*Required action*
Send back the entries exactly as they were given.

*Task inputs*
────────────────────

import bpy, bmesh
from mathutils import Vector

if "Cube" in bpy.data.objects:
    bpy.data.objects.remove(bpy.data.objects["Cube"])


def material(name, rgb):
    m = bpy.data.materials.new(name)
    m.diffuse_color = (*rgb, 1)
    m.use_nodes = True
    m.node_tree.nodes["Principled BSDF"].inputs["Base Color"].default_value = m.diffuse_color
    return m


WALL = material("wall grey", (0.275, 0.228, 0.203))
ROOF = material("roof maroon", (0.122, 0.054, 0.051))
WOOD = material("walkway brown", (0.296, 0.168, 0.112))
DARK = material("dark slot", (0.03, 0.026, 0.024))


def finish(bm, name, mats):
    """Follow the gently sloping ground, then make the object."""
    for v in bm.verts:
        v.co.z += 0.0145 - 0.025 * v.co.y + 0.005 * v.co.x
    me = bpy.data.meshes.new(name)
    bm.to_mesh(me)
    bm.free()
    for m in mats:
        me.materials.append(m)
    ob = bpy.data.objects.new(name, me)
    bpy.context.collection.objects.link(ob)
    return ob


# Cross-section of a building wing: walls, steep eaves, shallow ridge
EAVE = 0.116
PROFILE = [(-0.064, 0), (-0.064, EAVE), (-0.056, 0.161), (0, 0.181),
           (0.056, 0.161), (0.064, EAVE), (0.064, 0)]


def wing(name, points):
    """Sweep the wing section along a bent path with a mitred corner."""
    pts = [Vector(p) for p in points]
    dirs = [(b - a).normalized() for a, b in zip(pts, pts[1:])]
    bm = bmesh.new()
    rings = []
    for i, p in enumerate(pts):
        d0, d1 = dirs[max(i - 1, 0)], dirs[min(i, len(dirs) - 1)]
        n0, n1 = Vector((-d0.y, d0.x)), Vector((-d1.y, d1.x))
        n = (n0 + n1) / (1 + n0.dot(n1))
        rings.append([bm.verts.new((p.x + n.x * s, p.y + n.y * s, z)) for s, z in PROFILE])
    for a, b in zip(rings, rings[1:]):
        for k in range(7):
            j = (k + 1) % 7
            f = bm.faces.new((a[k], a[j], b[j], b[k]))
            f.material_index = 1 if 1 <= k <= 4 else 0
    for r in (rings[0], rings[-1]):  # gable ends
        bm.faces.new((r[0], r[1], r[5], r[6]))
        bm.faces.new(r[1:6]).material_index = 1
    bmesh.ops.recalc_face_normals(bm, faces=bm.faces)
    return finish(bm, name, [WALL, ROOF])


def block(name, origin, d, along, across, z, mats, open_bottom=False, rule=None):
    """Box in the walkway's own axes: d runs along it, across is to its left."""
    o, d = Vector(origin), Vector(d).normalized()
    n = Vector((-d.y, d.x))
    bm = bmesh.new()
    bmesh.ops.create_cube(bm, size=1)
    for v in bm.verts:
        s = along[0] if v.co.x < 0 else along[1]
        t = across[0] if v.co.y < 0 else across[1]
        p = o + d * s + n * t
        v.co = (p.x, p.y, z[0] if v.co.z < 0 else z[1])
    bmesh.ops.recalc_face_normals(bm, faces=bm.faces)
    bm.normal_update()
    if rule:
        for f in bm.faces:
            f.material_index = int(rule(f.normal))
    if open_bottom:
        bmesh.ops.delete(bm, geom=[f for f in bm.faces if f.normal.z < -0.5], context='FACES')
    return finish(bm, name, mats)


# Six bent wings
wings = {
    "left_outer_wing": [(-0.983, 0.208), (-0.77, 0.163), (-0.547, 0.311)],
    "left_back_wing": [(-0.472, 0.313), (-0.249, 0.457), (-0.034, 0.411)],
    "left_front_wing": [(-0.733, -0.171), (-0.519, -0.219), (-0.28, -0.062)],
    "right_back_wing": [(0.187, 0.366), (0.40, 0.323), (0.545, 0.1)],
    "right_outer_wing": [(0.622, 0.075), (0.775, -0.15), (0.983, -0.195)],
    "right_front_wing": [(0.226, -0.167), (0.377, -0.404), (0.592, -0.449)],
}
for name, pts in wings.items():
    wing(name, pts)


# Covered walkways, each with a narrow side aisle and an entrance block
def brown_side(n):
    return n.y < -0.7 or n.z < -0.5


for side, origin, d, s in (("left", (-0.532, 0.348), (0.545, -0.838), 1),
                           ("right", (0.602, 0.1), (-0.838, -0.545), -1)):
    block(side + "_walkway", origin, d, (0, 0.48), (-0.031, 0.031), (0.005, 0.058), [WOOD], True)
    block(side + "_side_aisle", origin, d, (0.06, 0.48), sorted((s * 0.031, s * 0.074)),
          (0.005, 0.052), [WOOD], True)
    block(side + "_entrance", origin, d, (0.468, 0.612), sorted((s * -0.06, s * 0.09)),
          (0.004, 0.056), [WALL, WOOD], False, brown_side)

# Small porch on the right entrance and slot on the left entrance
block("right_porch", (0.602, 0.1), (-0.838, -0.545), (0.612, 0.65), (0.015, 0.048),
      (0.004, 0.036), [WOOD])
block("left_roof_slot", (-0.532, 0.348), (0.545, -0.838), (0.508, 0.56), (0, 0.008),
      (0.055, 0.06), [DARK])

────────────────────

*Result*
import bpy, bmesh
from mathutils import Vector

if "Cube" in bpy.data.objects:
    bpy.data.objects.remove(bpy.data.objects["Cube"])


def material(name, rgb):
    m = bpy.data.materials.new(name)
    m.diffuse_color = (*rgb, 1)
    m.use_nodes = True
    m.node_tree.nodes["Principled BSDF"].inputs["Base Color"].default_value = m.diffuse_color
    return m


WALL = material("wall grey", (0.275, 0.228, 0.203))
ROOF = material("roof maroon", (0.122, 0.054, 0.051))
WOOD = material("walkway brown", (0.296, 0.168, 0.112))
DARK = material("dark slot", (0.03, 0.026, 0.024))


def finish(bm, name, mats):
    """Follow the gently sloping ground, then make the object."""
    for v in bm.verts:
        v.co.z += 0.0145 - 0.025 * v.co.y + 0.005 * v.co.x
    me = bpy.data.meshes.new(name)
    bm.to_mesh(me)
    bm.free()
    for m in mats:
        me.materials.append(m)
    ob = bpy.data.objects.new(name, me)
    bpy.context.collection.objects.link(ob)
    return ob


# Cross-section of a building wing: walls, steep eaves, shallow ridge
EAVE = 0.116
PROFILE = [(-0.064, 0), (-0.064, EAVE), (-0.056, 0.161), (0, 0.181),
           (0.056, 0.161), (0.064, EAVE), (0.064, 0)]


def wing(name, points):
    """Sweep the wing section along a bent path with a mitred corner."""
    pts = [Vector(p) for p in points]
    dirs = [(b - a).normalized() for a, b in zip(pts, pts[1:])]
    bm = bmesh.new()
    rings = []
    for i, p in enumerate(pts):
        d0, d1 = dirs[max(i - 1, 0)], dirs[min(i, len(dirs) - 1)]
        n0, n1 = Vector((-d0.y, d0.x)), Vector((-d1.y, d1.x))
        n = (n0 + n1) / (1 + n0.dot(n1))
        rings.append([bm.verts.new((p.x + n.x * s, p.y + n.y * s, z)) for s, z in PROFILE])
    for a, b in zip(rings, rings[1:]):
        for k in range(7):
            j = (k + 1) % 7
            f = bm.faces.new((a[k], a[j], b[j], b[k]))
            f.material_index = 1 if 1 <= k <= 4 else 0
    for r in (rings[0], rings[-1]):  # gable ends
        bm.faces.new((r[0], r[1], r[5], r[6]))
        bm.faces.new(r[1:6]).material_index = 1
    bmesh.ops.recalc_face_normals(bm, faces=bm.faces)
    return finish(bm, name, [WALL, ROOF])


def block(name, origin, d, along, across, z, mats, open_bottom=False, rule=None):
    """Box in the walkway's own axes: d runs along it, across is to its left."""
    o, d = Vector(origin), Vector(d).normalized()
    n = Vector((-d.y, d.x))
    bm = bmesh.new()
    bmesh.ops.create_cube(bm, size=1)
    for v in bm.verts:
        s = along[0] if v.co.x < 0 else along[1]
        t = across[0] if v.co.y < 0 else across[1]
        p = o + d * s + n * t
        v.co = (p.x, p.y, z[0] if v.co.z < 0 else z[1])
    bmesh.ops.recalc_face_normals(bm, faces=bm.faces)
    bm.normal_update()
    if rule:
        for f in bm.faces:
            f.material_index = int(rule(f.normal))
    if open_bottom:
        bmesh.ops.delete(bm, geom=[f for f in bm.faces if f.normal.z < -0.5], context='FACES')
    return finish(bm, name, mats)


# Six bent wings
wings = {
    "left_outer_wing": [(-0.983, 0.208), (-0.77, 0.163), (-0.547, 0.311)],
    "left_back_wing": [(-0.472, 0.313), (-0.249, 0.457), (-0.034, 0.411)],
    "left_front_wing": [(-0.733, -0.171), (-0.519, -0.219), (-0.28, -0.062)],
    "right_back_wing": [(0.187, 0.366), (0.40, 0.323), (0.545, 0.1)],
    "right_outer_wing": [(0.622, 0.075), (0.775, -0.15), (0.983, -0.195)],
    "right_front_wing": [(0.226, -0.167), (0.377, -0.404), (0.592, -0.449)],
}
for name, pts in wings.items():
    wing(name, pts)


# Covered walkways, each with a narrow side aisle and an entrance block
def brown_side(n):
    return n.y < -0.7 or n.z < -0.5


for side, origin, d, s in (("left", (-0.532, 0.348), (0.545, -0.838), 1),
                           ("right", (0.602, 0.1), (-0.838, -0.545), -1)):
    block(side + "_walkway", origin, d, (0, 0.48), (-0.031, 0.031), (0.005, 0.058), [WOOD], True)
    block(side + "_side_aisle", origin, d, (0.06, 0.48), sorted((s * 0.031, s * 0.074)),
          (0.005, 0.052), [WOOD], True)
    block(side + "_entrance", origin, d, (0.468, 0.612), sorted((s * -0.06, s * 0.09)),
          (0.004, 0.056), [WALL, WOOD], False, brown_side)

# Small porch on the right entrance and slot on the left entrance
block("right_porch", (0.602, 0.1), (-0.838, -0.545), (0.612, 0.65), (0.015, 0.048),
      (0.004, 0.036), [WOOD])
block("left_roof_slot", (-0.532, 0.348), (0.545, -0.838), (0.508, 0.56), (0, 0.008),
      (0.055, 0.06), [DARK])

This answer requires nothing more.